RI athletics urged to focus on grassroots
Musthofid, The Jakarta Post, Jakarta
The Indonesian Athletics Federation (PASI) should be more focused on developing athletics at the grassroots level in a bid to improve its overall performance, an expert said Monday.
"If you want to develop sports, in this case athletics, you must start from the grassroots level," International Association of Athletics Federations (IAAF) coaching expert Gunter Lange said on the sidelines of a coaching seminar here.
The German is one of two lecturers speakers at the ten-day seminar, organized by the Jakarta-based Regional Development Center (RDC).
Coaches Education and Certification System (CECS) Level I Lectures Seminar began at the RDC headquarters on Sunday and will end March 25.
Thirteen participants from 11 of RDC's 19 member countries members are attending the seminar, including Bangladesh, Brunei Darussalam, Buthan, India, Laos, Maldives, Myanmar, Pakistan, Sri Lanka, The Philippines and Indonesia.
The other lecturer is Fletcher McEwen of Australia.
"By increasing the number of qualified coaches, you will have a big impact on the grassroots level.
"It means the first impact you will notice will be the improvement of techniques ... improvements of performance at youth level and juniors.
"And then after some time, the wave will reach the seniors," Lange, who served with PASI as an advisor from 1993 to 1998, said.
Viewing the overall state of Indonesian athletics, Lange said PASI should reactivate its provincial chapters.
He said competitions at national level were important to sharpen skills.
"PASI is not only Jakarta, but all of Indonesia from Jayapura to Aceh. The provincial chapters must be reactivated. They have to identify problems, which are specific to each of the provinces.

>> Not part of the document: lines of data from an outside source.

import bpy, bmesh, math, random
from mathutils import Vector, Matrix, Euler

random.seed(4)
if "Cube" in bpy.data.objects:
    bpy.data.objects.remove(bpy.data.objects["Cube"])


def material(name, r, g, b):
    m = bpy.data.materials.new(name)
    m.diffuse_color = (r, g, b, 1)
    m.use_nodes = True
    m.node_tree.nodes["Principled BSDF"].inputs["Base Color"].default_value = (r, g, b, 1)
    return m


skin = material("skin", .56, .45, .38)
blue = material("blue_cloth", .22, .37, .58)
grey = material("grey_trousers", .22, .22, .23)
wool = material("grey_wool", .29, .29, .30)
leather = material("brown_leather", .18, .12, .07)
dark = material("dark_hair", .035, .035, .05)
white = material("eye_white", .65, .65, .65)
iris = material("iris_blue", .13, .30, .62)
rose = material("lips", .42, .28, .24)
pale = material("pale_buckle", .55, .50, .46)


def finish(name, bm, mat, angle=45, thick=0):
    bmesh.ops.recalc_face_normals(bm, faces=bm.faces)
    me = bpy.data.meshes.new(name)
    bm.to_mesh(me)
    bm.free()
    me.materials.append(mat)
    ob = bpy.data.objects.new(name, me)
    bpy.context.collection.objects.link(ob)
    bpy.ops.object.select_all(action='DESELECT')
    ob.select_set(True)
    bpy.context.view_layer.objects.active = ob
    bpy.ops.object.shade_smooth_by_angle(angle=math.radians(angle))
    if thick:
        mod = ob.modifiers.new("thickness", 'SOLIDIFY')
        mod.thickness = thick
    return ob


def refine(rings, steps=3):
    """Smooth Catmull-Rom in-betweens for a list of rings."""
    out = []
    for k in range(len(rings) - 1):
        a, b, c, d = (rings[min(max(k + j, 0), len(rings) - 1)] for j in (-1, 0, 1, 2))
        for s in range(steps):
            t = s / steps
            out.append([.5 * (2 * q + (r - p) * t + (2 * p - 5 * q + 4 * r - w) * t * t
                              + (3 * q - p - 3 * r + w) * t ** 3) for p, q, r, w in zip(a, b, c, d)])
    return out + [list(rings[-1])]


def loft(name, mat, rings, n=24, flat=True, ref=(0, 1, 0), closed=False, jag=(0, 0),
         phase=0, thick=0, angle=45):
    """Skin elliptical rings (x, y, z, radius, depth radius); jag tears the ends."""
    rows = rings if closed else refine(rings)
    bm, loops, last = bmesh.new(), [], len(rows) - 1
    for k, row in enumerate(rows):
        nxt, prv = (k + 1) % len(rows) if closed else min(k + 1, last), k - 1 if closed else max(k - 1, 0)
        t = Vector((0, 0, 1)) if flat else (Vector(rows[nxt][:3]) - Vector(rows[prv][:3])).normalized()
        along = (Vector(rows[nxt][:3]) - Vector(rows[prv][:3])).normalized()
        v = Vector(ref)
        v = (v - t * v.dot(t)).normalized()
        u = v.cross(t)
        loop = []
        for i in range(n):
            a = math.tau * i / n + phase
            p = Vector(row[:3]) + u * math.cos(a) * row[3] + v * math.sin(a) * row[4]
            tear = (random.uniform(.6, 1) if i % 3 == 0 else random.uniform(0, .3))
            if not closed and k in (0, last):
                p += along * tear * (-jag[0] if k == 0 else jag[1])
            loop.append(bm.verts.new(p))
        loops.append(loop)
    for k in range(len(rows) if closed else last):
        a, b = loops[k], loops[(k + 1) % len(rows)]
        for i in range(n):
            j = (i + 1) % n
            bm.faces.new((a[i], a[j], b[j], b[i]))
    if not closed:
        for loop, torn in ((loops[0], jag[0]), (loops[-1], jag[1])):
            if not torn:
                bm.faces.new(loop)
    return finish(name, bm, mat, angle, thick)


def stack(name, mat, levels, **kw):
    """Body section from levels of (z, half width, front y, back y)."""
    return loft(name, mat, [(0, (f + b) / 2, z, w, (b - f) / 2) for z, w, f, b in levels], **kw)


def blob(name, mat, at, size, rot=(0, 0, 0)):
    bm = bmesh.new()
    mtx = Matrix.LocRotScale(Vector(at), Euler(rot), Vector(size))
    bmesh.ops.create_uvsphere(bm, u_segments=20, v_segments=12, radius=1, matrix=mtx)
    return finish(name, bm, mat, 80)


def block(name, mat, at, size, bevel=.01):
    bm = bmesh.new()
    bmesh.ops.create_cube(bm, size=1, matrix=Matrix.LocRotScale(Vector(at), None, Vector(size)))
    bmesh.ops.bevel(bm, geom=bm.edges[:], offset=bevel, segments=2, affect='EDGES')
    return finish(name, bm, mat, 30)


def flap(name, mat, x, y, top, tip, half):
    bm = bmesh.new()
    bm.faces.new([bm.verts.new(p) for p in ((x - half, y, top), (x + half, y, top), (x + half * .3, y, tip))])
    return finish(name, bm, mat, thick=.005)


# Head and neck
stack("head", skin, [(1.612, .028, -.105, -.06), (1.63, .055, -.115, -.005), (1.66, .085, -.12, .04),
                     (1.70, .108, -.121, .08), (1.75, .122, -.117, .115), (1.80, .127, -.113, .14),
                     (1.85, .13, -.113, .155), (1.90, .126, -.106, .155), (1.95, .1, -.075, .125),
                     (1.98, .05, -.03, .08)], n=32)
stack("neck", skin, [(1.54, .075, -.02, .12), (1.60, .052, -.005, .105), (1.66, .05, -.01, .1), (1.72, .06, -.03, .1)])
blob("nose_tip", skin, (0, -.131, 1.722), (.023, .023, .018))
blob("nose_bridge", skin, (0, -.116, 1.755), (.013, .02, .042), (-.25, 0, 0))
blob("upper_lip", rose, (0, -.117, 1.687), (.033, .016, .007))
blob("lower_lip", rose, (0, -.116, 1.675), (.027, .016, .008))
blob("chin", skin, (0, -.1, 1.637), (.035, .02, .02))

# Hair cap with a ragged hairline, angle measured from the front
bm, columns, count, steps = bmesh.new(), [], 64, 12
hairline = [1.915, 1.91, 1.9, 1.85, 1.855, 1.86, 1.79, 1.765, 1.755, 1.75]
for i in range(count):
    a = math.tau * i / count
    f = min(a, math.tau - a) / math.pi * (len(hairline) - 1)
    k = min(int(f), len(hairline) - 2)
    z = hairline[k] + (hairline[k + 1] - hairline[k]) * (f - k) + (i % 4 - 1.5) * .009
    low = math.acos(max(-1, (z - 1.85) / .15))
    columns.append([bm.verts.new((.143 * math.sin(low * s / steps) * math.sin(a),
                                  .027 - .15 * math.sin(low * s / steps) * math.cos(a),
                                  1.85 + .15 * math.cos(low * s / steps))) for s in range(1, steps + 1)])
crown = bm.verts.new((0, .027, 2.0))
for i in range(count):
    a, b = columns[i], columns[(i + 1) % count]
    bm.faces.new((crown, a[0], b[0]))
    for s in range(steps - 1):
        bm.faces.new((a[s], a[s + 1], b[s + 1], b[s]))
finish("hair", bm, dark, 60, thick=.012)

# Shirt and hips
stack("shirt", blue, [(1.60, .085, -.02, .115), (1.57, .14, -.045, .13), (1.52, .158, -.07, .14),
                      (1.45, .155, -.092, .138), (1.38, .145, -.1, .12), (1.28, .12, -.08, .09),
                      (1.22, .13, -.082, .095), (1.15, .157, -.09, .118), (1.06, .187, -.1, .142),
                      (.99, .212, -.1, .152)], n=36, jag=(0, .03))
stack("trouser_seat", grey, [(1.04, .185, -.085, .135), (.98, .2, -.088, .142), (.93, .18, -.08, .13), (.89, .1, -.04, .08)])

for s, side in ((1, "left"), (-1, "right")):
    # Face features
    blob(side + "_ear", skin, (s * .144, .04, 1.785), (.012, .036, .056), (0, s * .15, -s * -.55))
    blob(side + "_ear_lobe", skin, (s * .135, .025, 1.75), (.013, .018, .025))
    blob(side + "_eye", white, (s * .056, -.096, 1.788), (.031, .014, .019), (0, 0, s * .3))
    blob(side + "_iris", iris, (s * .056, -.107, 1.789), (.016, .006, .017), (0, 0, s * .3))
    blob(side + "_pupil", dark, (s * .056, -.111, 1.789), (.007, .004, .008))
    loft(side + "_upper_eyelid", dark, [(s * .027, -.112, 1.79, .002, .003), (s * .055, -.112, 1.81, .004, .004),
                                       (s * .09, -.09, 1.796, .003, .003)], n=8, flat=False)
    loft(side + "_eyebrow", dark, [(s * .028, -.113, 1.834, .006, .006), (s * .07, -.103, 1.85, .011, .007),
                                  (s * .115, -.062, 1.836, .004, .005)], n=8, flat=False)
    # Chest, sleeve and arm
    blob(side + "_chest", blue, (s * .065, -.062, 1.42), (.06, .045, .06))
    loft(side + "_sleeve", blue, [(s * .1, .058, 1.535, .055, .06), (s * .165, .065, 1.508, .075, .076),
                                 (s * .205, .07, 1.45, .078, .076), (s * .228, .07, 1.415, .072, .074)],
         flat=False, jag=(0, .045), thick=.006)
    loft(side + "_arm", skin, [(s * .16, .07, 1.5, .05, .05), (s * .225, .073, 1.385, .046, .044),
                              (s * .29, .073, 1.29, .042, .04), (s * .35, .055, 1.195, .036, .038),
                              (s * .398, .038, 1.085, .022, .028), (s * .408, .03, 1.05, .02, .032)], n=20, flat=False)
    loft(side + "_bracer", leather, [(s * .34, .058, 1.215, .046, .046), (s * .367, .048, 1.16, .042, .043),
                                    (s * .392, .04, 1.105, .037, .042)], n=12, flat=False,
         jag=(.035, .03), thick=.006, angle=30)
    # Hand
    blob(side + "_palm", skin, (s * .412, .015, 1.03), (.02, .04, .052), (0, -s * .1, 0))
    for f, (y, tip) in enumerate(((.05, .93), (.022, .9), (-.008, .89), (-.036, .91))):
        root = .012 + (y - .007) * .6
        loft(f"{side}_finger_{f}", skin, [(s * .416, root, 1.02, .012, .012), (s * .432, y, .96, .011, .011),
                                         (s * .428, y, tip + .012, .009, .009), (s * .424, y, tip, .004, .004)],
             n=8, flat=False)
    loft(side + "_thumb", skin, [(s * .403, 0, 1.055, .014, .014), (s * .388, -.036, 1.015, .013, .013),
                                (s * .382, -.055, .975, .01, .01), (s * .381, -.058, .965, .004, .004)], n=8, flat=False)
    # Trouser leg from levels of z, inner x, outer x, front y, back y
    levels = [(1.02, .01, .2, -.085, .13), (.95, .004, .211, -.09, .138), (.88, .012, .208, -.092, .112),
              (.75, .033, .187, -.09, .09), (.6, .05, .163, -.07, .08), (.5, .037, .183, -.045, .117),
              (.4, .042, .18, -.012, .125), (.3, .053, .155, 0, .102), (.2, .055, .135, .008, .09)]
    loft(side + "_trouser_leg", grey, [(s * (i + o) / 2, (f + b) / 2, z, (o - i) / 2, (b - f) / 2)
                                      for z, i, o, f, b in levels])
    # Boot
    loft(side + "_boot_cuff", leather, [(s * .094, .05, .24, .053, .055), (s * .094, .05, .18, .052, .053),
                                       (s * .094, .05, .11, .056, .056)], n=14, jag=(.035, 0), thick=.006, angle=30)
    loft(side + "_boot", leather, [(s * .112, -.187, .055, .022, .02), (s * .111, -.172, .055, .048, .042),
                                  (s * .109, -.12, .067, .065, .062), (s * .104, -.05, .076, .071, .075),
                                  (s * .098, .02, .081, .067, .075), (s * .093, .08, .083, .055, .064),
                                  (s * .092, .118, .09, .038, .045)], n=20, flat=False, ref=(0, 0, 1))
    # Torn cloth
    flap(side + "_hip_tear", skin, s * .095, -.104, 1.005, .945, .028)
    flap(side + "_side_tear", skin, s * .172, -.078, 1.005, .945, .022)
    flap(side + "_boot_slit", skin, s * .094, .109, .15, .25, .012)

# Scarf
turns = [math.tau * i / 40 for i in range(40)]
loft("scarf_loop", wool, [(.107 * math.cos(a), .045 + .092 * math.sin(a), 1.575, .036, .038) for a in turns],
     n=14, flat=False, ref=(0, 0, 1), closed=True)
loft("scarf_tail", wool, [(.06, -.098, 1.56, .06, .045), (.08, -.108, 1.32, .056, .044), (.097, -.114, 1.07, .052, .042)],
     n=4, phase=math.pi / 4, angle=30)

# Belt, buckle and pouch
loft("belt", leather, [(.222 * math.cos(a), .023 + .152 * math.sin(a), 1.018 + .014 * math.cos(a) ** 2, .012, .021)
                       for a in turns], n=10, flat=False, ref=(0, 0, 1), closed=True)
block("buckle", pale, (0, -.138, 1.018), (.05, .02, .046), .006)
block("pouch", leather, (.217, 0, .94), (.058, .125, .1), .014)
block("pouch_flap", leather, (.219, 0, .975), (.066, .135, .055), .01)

"Athletics' development is a pyramid, which means the fundamentals are more important."
Lange said IAAF was committed to developing human resources in developing countries.
"Our goal is to pursue qualified local lecturers, at least one high-qualified lecturer with IAAF standards in each country."
He said sufficient availability of qualified lecturers was one key way to boost athletics' development.
Indonesia has only one IAAF-certified lecturer: Ria Lumintiarso, who is currently the director of RDC Jakarta.
Lange said Indonesia had another eight good lecturers but they were hampered by poor English skills. "Ria is the only lecturer who can speak English well," he said.
During Lange's partnership with PASI, Indonesia won seven gold medals at the 1997 Southeast Asia (SEA) Games and one at the 1998 Asian Games through long-distance runner Supriati Sutono.
However, Indonesia was whipped by Thailand and Malaysia at the 2001 SEA Games, highlighted by a loss in the athletics' disciplines which traditionally provided Indonesia with the bulk of its medals.
Lange, who worked with Thailand for four years before moving to Nepal, said the lack of facilities and an athletics' culture had attributed to the decline of Indonesian athletics.